“Show me the money”, was perhaps the most remembered line from the classic movie Jerry Maguire, delivered by Cuba Gooding Jr., who played a talented, over-zealous football player, waiting for the right contract. Besides the cross-fire of personal character dynamics in the movie, it brought to light the stark reality that football really is a business.
Behind the seemingly glamorous curtain of all the glitz and glitter, lie collective bargaining agreements, free agency, and salary caps. And the bottom line in all of it is the almighty dollar. Money has turned a boys’ game into a corporate power venture with high-stake players and greedy ownership.
Let’s face it – once athletes go pro, they cease to be human beings. They become commodities. The more investment a team makes in a star player, the more that player is protected. Say a half-million dollar a year player hurts his knee. The staff bandages him up, shoots him with some cortisone, and tells him to go “earn his keep” on the field. A multi-million dollar player will be more protected by the staff and even allowed some rest time to recuperate. After all, the team needs to nurture their investment. The investment starts with the signing package.
As part of their signing package, players receive a percentage of the NFL’s defined gross revenue, which includes gate receipts, luxury box revenue, a percentage of NFL Properties, and television contracts. Television accounts for the largest chunk of change toward the defined gross revenue.
I can’t think of anything more “built” for television than football. Large men wearing matching uniforms, clad in full armor, with numbers on them so we can identify them easily. Giant screens with HD make it practically like being there. Advertisers know this and are willing to fork out millions of dollars to pawn their goods. Television represents a load of dough for the NFL because most everyone loves and watches football.

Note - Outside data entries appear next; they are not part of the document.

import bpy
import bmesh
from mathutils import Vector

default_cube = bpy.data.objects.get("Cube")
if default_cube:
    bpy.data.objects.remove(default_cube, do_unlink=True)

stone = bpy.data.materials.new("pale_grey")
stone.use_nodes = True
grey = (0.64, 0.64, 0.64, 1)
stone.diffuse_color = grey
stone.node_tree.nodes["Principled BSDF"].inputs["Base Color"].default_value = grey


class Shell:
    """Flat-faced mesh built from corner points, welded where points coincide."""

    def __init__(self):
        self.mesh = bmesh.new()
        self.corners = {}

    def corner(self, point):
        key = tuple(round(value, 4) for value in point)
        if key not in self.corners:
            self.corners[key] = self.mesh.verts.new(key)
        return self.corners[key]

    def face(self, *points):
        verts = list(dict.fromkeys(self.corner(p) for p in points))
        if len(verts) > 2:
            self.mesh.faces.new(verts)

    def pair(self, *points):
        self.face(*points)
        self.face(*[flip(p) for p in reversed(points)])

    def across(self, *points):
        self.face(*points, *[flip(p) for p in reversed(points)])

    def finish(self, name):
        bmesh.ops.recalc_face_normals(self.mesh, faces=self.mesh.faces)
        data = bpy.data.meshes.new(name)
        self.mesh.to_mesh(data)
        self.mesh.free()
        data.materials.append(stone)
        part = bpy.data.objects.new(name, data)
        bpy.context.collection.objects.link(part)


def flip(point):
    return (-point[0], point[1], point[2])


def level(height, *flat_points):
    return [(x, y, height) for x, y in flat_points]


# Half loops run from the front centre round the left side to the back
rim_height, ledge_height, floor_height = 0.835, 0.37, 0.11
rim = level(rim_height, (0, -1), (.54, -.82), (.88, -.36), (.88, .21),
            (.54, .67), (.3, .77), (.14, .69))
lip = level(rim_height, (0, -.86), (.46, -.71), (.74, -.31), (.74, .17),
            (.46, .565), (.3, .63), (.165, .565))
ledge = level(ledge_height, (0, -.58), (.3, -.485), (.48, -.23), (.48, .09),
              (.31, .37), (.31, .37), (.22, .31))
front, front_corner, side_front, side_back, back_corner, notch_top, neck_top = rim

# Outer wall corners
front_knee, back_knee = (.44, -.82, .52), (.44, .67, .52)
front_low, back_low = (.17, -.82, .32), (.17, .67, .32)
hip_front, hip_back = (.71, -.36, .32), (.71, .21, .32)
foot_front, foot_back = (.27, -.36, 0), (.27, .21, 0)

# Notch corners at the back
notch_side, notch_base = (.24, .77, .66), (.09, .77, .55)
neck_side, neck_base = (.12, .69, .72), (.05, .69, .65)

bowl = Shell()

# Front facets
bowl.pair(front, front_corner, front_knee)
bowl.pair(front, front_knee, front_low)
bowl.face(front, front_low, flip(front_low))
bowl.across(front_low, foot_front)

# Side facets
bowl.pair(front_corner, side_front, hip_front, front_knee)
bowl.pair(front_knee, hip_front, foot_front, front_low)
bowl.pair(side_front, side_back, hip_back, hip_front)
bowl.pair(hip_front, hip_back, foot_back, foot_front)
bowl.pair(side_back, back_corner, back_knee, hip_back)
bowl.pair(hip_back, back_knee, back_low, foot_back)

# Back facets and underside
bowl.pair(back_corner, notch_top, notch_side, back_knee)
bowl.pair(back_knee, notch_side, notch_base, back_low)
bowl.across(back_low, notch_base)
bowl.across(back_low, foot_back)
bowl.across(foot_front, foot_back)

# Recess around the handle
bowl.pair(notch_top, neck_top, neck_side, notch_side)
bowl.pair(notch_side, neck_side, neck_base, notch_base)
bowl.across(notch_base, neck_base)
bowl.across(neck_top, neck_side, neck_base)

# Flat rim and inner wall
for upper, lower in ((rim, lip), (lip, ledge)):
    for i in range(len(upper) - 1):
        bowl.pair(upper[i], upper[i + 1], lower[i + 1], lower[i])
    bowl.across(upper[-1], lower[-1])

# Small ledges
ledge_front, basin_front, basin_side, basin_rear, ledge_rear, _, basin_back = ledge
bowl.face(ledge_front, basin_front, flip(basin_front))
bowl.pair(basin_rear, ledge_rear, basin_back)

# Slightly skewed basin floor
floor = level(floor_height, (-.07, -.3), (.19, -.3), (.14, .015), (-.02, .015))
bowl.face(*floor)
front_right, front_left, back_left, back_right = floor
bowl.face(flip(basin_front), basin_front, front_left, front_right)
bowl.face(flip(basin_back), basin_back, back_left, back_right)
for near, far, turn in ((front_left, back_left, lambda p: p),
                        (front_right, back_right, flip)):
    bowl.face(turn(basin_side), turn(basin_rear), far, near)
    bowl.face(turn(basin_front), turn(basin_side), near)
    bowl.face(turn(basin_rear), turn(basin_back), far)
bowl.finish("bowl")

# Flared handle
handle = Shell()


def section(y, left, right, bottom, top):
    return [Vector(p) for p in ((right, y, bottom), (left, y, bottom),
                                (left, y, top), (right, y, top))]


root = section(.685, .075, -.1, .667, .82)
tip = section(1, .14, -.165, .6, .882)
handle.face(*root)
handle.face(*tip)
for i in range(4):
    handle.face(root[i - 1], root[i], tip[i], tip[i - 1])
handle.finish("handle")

Even though money has changed how football is played on the business side, the play-off games are not about money (although a championship game is worth endorsements and future contracts). In fact, players actually make less during play-off time. Championship games are still about desire, pride, true grit and guts. Putting the money aside, a play-off game for a player still comes down to, “How good are you and how bad do you want it?” We must admit, the players super-charged with fire and drive are the ones we love to watch the most.
Yes, football is a business. Yes, football is all about money. Yes, players are commodities. Knowing all that doesn’t take away from our love of the game and our desire to watch it week after week during the fall season. Let the NFL handle their business. Let the players say, “Show me the money.” Just bring me my nachos, clear the recliner, and show me a game.